Page 2 at USA Memory Championship
NEW YORK -- "This tastes like Robitussin"
"I don't care. I'll drink it, all the way," Nikki Reyes says with a smile that commands a room.
Reyes does not belong at the USA Memory Championship. She's a young, attractive professional, and many of the people here would be considered, umm, nerds. Nevertheless, she's here with a group of friends, malt beverage in hand, to witness the spectacle. Something, er, someone is out of place.
"We have a bit of a housekeeping issue. After lunch, tens of people streamed in. Let's remember to keep jackets off of chairs and the aisles clear," says event host Marshall Tarley, co-chairman of USA Memory.
That's right, tens of people.
Typically, memory competitors don't get groupies. Typically, memory competitors don't have NCAA-styled brackets made for their events.

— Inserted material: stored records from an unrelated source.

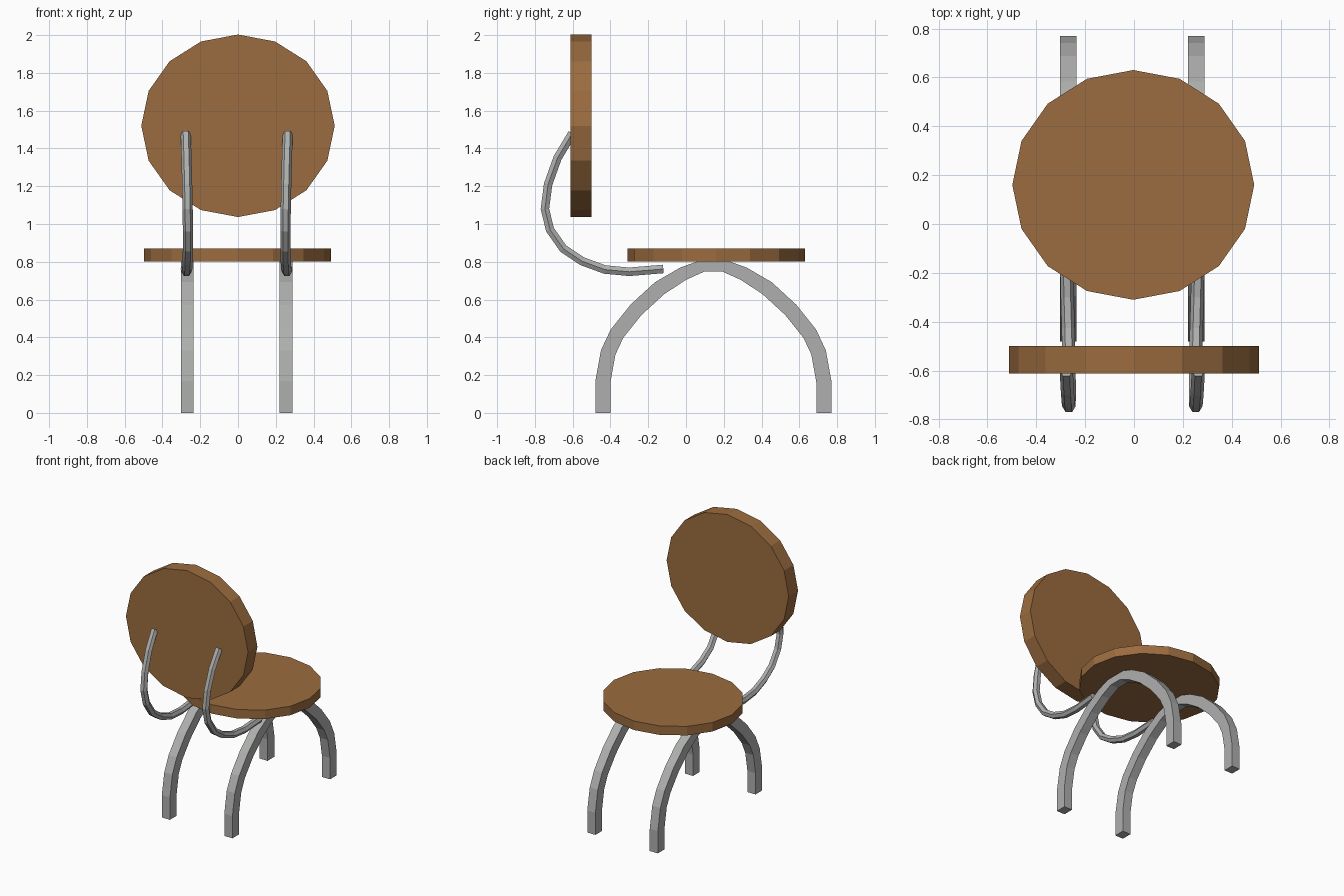
import bpy, bmesh, math
from mathutils import Vector, Matrix

if "Cube" in bpy.data.objects:
    bpy.data.objects.remove(bpy.data.objects["Cube"])


def material(name, rgb):
    m = bpy.data.materials.new(name)
    m.diffuse_color = (*rgb, 1)
    m.use_nodes = True
    m.node_tree.nodes["Principled BSDF"].inputs["Base Color"].default_value = m.diffuse_color
    return m


WOOD = material("brown wood", (0.33, 0.15, 0.05))
METAL = material("grey metal", (0.42, 0.43, 0.42))


def finish(bm, name, mat):
    bmesh.ops.recalc_face_normals(bm, faces=bm.faces)
    me = bpy.data.meshes.new(name)
    bm.to_mesh(me)
    bm.free()
    me.materials.append(mat)
    ob = bpy.data.objects.new(name, me)
    bpy.context.collection.objects.link(ob)
    return ob


def disc(name, centre, rx, ry, depth, tilt):
    """Sixteen-sided flat disc, stretched to an ellipse."""
    bm = bmesh.new()
    bmesh.ops.create_cone(bm, cap_ends=True, segments=16, radius1=1, radius2=1, depth=1)
    m = (Matrix.Translation(centre) @ Matrix.Rotation(tilt, 4, 'X')
         @ Matrix.Diagonal((rx, ry, depth, 1)))
    bmesh.ops.transform(bm, matrix=m, verts=bm.verts)
    finish(bm, name, WOOD)


def sweep(name, path, section):
    """Sweep section(i) -> [(side, normal)] along a path of (x, y, z)."""
    bm = bmesh.new()
    pts = [Vector(p) for p in path]
    rings = []
    for i, p in enumerate(pts):
        t = pts[min(i + 1, len(pts) - 1)] - pts[max(i - 1, 0)]
        n = Vector((0, -t.z, t.y)).normalized()
        rings.append([bm.verts.new(p + Vector((a, 0, 0)) + n * b) for a, b in section(i)])
    k = len(rings[0])
    for r0, r1 in zip(rings, rings[1:]):
        for j in range(k):
            bm.faces.new((r0[j], r0[(j + 1) % k], r1[(j + 1) % k], r1[j]))
    bm.faces.new(rings[0])
    bm.faces.new(rings[-1])
    finish(bm, name, METAL)


# Seat and backrest
disc("seat", (-0.003, 0.16, 0.836), 0.495, 0.47, 0.068, 0)
disc("backrest", (0, -0.555, 1.52), 0.512, 0.483, 0.112, math.pi / 2)

# Half of the leg arch: (distance from arch centre, height, half thickness)
half = [(0.585, 0, 0.04), (0.585, 0.165, 0.04), (0.557, 0.32, 0.04), (0.51, 0.42, 0.04),
        (0.41, 0.545, 0.04), (0.285, 0.66, 0.04), (0.16, 0.737, 0.036), (0.055, 0.779, 0.032)]
arch = [(0.145 - d, z, h) for d, z, h in half] + [(0.145 + d, z, h) for d, z, h in reversed(half)]

# Side profile of the back support tube
tube = [(-0.12, 0.762), (-0.3, 0.747), (-0.43, 0.759), (-0.55, 0.803), (-0.65, 0.87),
        (-0.72, 0.97), (-0.747, 1.08), (-0.73, 1.21), (-0.68, 1.35), (-0.602, 1.48)]
HEX = [(0.027 * math.cos(a * math.pi / 3), 0.026 * math.sin(a * math.pi / 3)) for a in range(6)]

for side, s in (("left", -1), ("right", 1)):
    x = -0.007 + s * 0.262
    sweep(side + "_leg_arch", [(x, y, z) for y, z, h in arch],
          lambda i: [(-0.034, -arch[i][2]), (0.034, -arch[i][2]),
                     (0.034, arch[i][2]), (-0.034, arch[i][2])])
    # Tubes bow slightly inward at mid height
    bow = [0.012 * math.sin(math.pi * i / (len(tube) - 1)) for i in range(len(tube))]
    sweep(side + "_back_support", [(x + s * (0.008 - b), y, z) for (y, z), b in zip(tube, bow)],
          lambda i: HEX)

But when Ronnie White, winner of the 2009 and 2010 national championships, is set to face off against Nelson "Rock Yo' Fellers" Dellis (OK, we gave him the nickname), all logic goes out the window.
Before the two faced off, they first needed to survive the elimination rounds, which meant not only getting by other middle-aged men but a team of cutthroat high school students from Hershey, Penn. -- the national high school champions four years in a row.
Here's how the competition is presented:
Test one: Competitors -- nearly 40 of them -- get pictures of people with their names listed. After 15 minutes of studying, they have 20 minutes to recall as many as possible.
Test two: Competitors get pages of random numbers. After five minutes of close scrutiny, they have 10 minutes to recite as many as possible.
Final test: Memorize the order of a randomly assorted decks of cards.
These tasks take incredible concentration. Competitors warm up by studying a printed pattern that looks sort of like a smoothie being blended on high speed. When the buzzer goes off and synapses begin firing, many top competitors use noise-canceling headphones. It's all about focus.
White knows this, possibly better than anyone else. His power of recall is legendary. He owns the U.S. record for recalling a deck of randomly mixed cards in 87 seconds. He takes the competition seriously. He doesn't train with other memory competitors, but with a personal coach -- a Navy SEAL.
"My coach is a Navy SEAL, because who better knows how to stay cool under pressure than the SEALs?" he says.
The logic makes sense.
Camera crews, tens of spectators and even inappropriately timed whistling from Reyes' group can't slow down the top competitors, who are ultimately whittled down to just Dellis and White.
The final events are comprised of a string of new items to memorize. By the time it's just the two heavyweights left standing, it comes down to two randomly shuffled decks of cards. White and Dellis sit on stage, facing the crowd, taking deep breaths. Advantage, White.
King of hearts. Eight of clubs. Jack of diamonds. As the cards come up, Dellis and White rattle off the names before the judge can show the audience or even see it himself. They're going strong, further into the decks than any previous championship.
Dellis -- young and fit -- came ready to match wits. There's very little a memory competitor can do to psyche out his opponent, but less-experienced opponents remark about how intimidating it is that he recalls things so quickly. Dellis' thalamus came to this event ready for a marathon.
"The card is ... well, I'd just like to take this moment to congratulate the 2011 winner, Nelson Dellis," White says, stepping aside.
We have a new champ.
Reyes and her rowdy crew jump up and holler. Maybe it's the moment. Maybe it's the malt beverages. Their excitement pushes them to the front of the line to meet the new champ.
"I love that you guys came to cheer," Dellis tells his new fans. "And that your friends smell like alcohol."
Patrick Cain is a Los Angeles-based writer who contributes to Page 2 and ESPN The Magazine.